Each year over $60 billion is spent on training in the United States, particularly management training. Regardless of the quality of the content, the delivery or the frequency of repetition, management training is often ineffective in changing organizational practices.

Although knowledge management may be important, transforming knowledge into organizational action is at least as important to organizational success. Competitive advantage comes from being able to do something others can’t do. Anyone can read a book or attend a seminar. The trick is in turning the knowledge into organizational action.

What keeps companies from turning what they know about enhancing performance into action? Here are four different barriers to turning knowledge into action.

1. When Talk Replaces Action

The first barrier is when talk is substituted for action. Making decisions, making presentations, producing documents and writing mission statements can facilitate developing knowledge, but these are not a substitute for action.

Managers often act as if merely hearing and talking about methods for doing innovative work eliminates the need to actually use the methods.

Avoid substituting talk for action by developing a culture that values simplicity and common sense. Use language that is action oriented, and utilize follow up meetings to ensure what has been agreed to will actually be done.

2. Fear in the Workplace

The second barrier is when fear of management prevents people from acting on their knowledge. There is far more talk than action about using enlightened management techniques. In many organizations, taking care of people and putting them first is considered soft-headed and not business like.
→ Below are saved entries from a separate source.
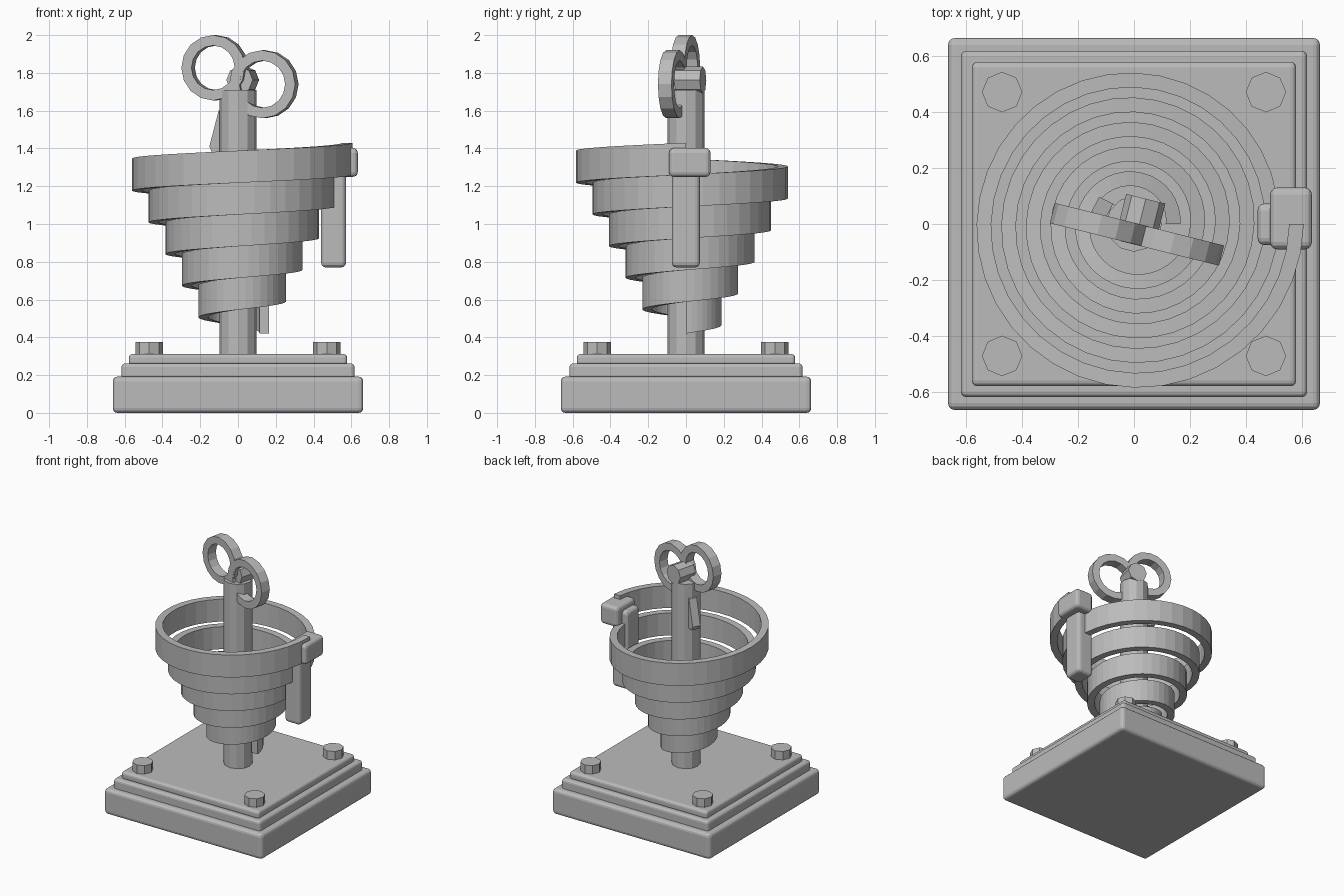
import bpy
import bmesh
from math import cos, sin, pi, radians
from mathutils import Matrix, Vector

cube = bpy.data.objects.get("Cube")
if cube:
    bpy.data.objects.remove(cube, do_unlink=True)

GREY = bpy.data.materials.new("grey_metal")
GREY.use_nodes = True
TONE = (0.5, 0.5, 0.5, 1)
GREY.diffuse_color = TONE
GREY.node_tree.nodes["Principled BSDF"].inputs["Base Color"].default_value = TONE


def finish(name, bm, bevel=0):
    """Turn a bmesh into a named object, with optional rounded edges."""
    bmesh.ops.recalc_face_normals(bm, faces=bm.faces)
    mesh = bpy.data.meshes.new(name)
    bm.to_mesh(mesh)
    bm.free()
    mesh.materials.append(GREY)
    obj = bpy.data.objects.new(name, mesh)
    bpy.context.collection.objects.link(obj)
    if bevel:
        mod = obj.modifiers.new("rounded_edges", "BEVEL")
        mod.width = bevel
        mod.segments = 3
    return obj


def box(name, low, high, bevel):
    low, high = Vector(low), Vector(high)
    bm = bmesh.new()
    place = Matrix.Translation((low + high) / 2) @ Matrix.Diagonal((*(high - low), 1))
    bmesh.ops.create_cube(bm, size=1, matrix=place)
    return finish(name, bm, bevel)


def prism(name, sides, radius, depth, matrix):
    bm = bmesh.new()
    bmesh.ops.create_cone(bm, cap_ends=True, segments=sides, radius1=radius,
                          radius2=radius, depth=depth, matrix=matrix)
    return finish(name, bm)


def sweep(name, sections, closed=False, matrix=Matrix()):
    """Skin a row of cross-sections, capping the ends unless closed."""
    bm = bmesh.new()
    loops = [[bm.verts.new(matrix @ Vector(p)) for p in s] for s in sections]
    pairs = list(zip(loops, loops[1:]))
    if closed:
        pairs.append((loops[-1], loops[0]))
    else:
        bm.faces.new(loops[0])
        bm.faces.new(loops[-1])
    for a, b in pairs:
        for i in range(len(a)):
            j = (i + 1) % len(a)
            bm.faces.new((a[i], a[j], b[j], b[i]))
    return finish(name, bm)


def section(angle, inner, outer, low, high):
    c, s = cos(angle), sin(angle)
    corners = ((inner, low), (outer, low), (outer, high), (inner, high))
    return [(r * c, r * s, z) for r, z in corners]


# Stepped base
box("base_slab", (-0.663, -0.663, 0), (0.663, 0.663, 0.192), 0.025)
box("base_step", (-0.617, -0.617, 0.17), (0.617, 0.617, 0.262), 0.02)
box("base_top", (-0.578, -0.578, 0.25), (0.578, 0.578, 0.312), 0.02)

# Corner bolts
for side, x in (("left", 0.47), ("right", -0.47)):
    for end, y in (("front", -0.47), ("back", 0.47)):
        prism(f"bolt_{end}_{side}", 8, 0.072, 0.066,
              Matrix.Translation((x, y, 0.343)))

# Central post with its small wedge
prism("post", 12, 0.099, 1.41, Matrix.Translation((0, 0, 1.005)))
wedge = ((0.08, 1.61), (0.1, 1.6), (0.155, 1.41), (0.14, 1.38), (0.08, 1.38))
sweep("post_wedge", [[(r, y, z) for r, z in wedge] for y in (-0.03, 0.03)],
      matrix=Matrix.Rotation(radians(153), 4, "Z"))

# Rising flat spiral spring
TURNS, STEPS = 5, 36
spring = []
for i in range(TURNS * STEPS + 1):
    t = i / STEPS
    outer, low = 0.165 + 0.088 * t, 0.42 + 0.168 * t
    spring.append(section(2 * pi * t, outer - 0.052, outer, low, low + 0.17))
sweep("spiral_spring", spring)

# Clamp holding the outer end of the spring
box("clamp_bar", (0.44, -0.075, 0.77), (0.572, 0.073, 1.36), 0.025)
box("clamp_block", (0.485, -0.09, 1.25), (0.634, 0.13, 1.402), 0.025)

# Winding key: two ring handles and a hub, turned about the post
TURN = Matrix.Rotation(radians(-14), 4, "Z")
UPRIGHT = TURN @ Matrix.Rotation(pi / 2, 4, "X")
for name, centre, radius in (("key_ring_right", (-0.123, -0.003, 1.827), 0.173),
                             ("key_ring_left", (0.137, -0.069, 1.74), 0.18)):
    ring = [section(2 * pi * i / 16, radius - 0.055, radius, -0.037, 0.037)
            for i in range(16)]
    sweep(name, ring, True, Matrix.Translation(centre) @ UPRIGHT)
prism("key_hub", 8, 0.072, 0.14,
      Matrix.Translation((0.025, 0.022, 1.762)) @ UPRIGHT)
In today’s environment of corporate downsizing, many workers consider themselves lucky just to have a job. Only a minority (38%) are very confident of their ability to quickly find new employment.

Fear of job loss is the number one reason for the failure of re-engineering efforts. Fear prevents people from delivering the bad news necessary to create change. Fear causes a  focus on the short term, often creating problems in the long run.

The key to driving out fear from your organization is to encourage open and free communication, decentralize decision making, give people second chances, and learn from and even celebrate mistakes.

3. When Measurement Replaces Judgment

Flawed measurement systems can be a large barrier to turning knowledge into action. Everyone knows that measurement focuses attention and “what gets measured gets done”.

Some measurement systems focus on short term financial performance and can neglect other aspects of the company.

Other measurement systems are overly complex with separate measures for financial performance, control systems, customer satisfaction, employee satisfaction, etc. Often precise measurement systems can miss the more subtle, important elements of performance.

Measurements should be guides, helping to direct behavior, but not so powerful in their implementation that they substitute for judgment and wisdom. Measurement systems that help organizations develop are relatively simple and use comparatively few metrics.

4. Internal Competition

Flawed measurement systems can often create internal competition; as do other management practices such as some recognition programs, contests between departments, and published ranking of unit or individual performance.

Each of these practices creates a zero-sum game, in which the success of one group or person comes at the expense of another. Internal competition undermines organizational loyalty, teamwork and knowledge sharing. Internal competition makes it even more difficult for people to put knowledge into action and to learn from each other.

Instead, focus people’s attention on external competitive threats. Avoid compensation and measurement systems that create internal competition. Managers need to model the right behavior by acting collaboratively, sharing information and helping others.

Knowledge and information are crucial to performance. But organizational performance depends more on turning knowledge into action, than on simply knowing the right thing. In fact, often management has knowledge of what needs to be done, but fails to act consistently with that knowledge.

Here are guidelines for turning knowledge into action:

  1. Focus on Process – The process needs to be founded on respect for the individual and their need to understand before they can do. Process starts with philosophy–not specific techniques or practices–but some basic guidelines or principles about how the process will operate.
  2. Knowing Comes From Doing and Teaching Others – People learn by observation and from doing together with someone who’s done it before. Teaching others is another way of knowing.
  3. Focus on Action – Action counts more than elegant plans and concepts. The principle of “ready, fire, aim” creates opportunities to learn by doing. Doing first and then planning establishes a culture where action is valued.
  4. Become Risk Tolerant – There is no doing without mistakes. What will be your company’s response? Will you celebrate good tries? Or will you treat failure harshly, so people are encouraged to engage in perpetual analysis, discussion and meetings?
  5. Leaders Lead – What leaders do, how they spend their time and how they allocate resources matters. Leaders create environments, reinforce norms, and help set expectations through what they do, through their action and not just their words.

Now we know more about why organizations fail to turn knowledge into action, but these insights are insufficient to solve the problem. Now it is up to you to turn this knowledge into action.

If you take some action now, you will learn more about how to turn knowledge into action. And please share with me whatever insights you gain from that experience.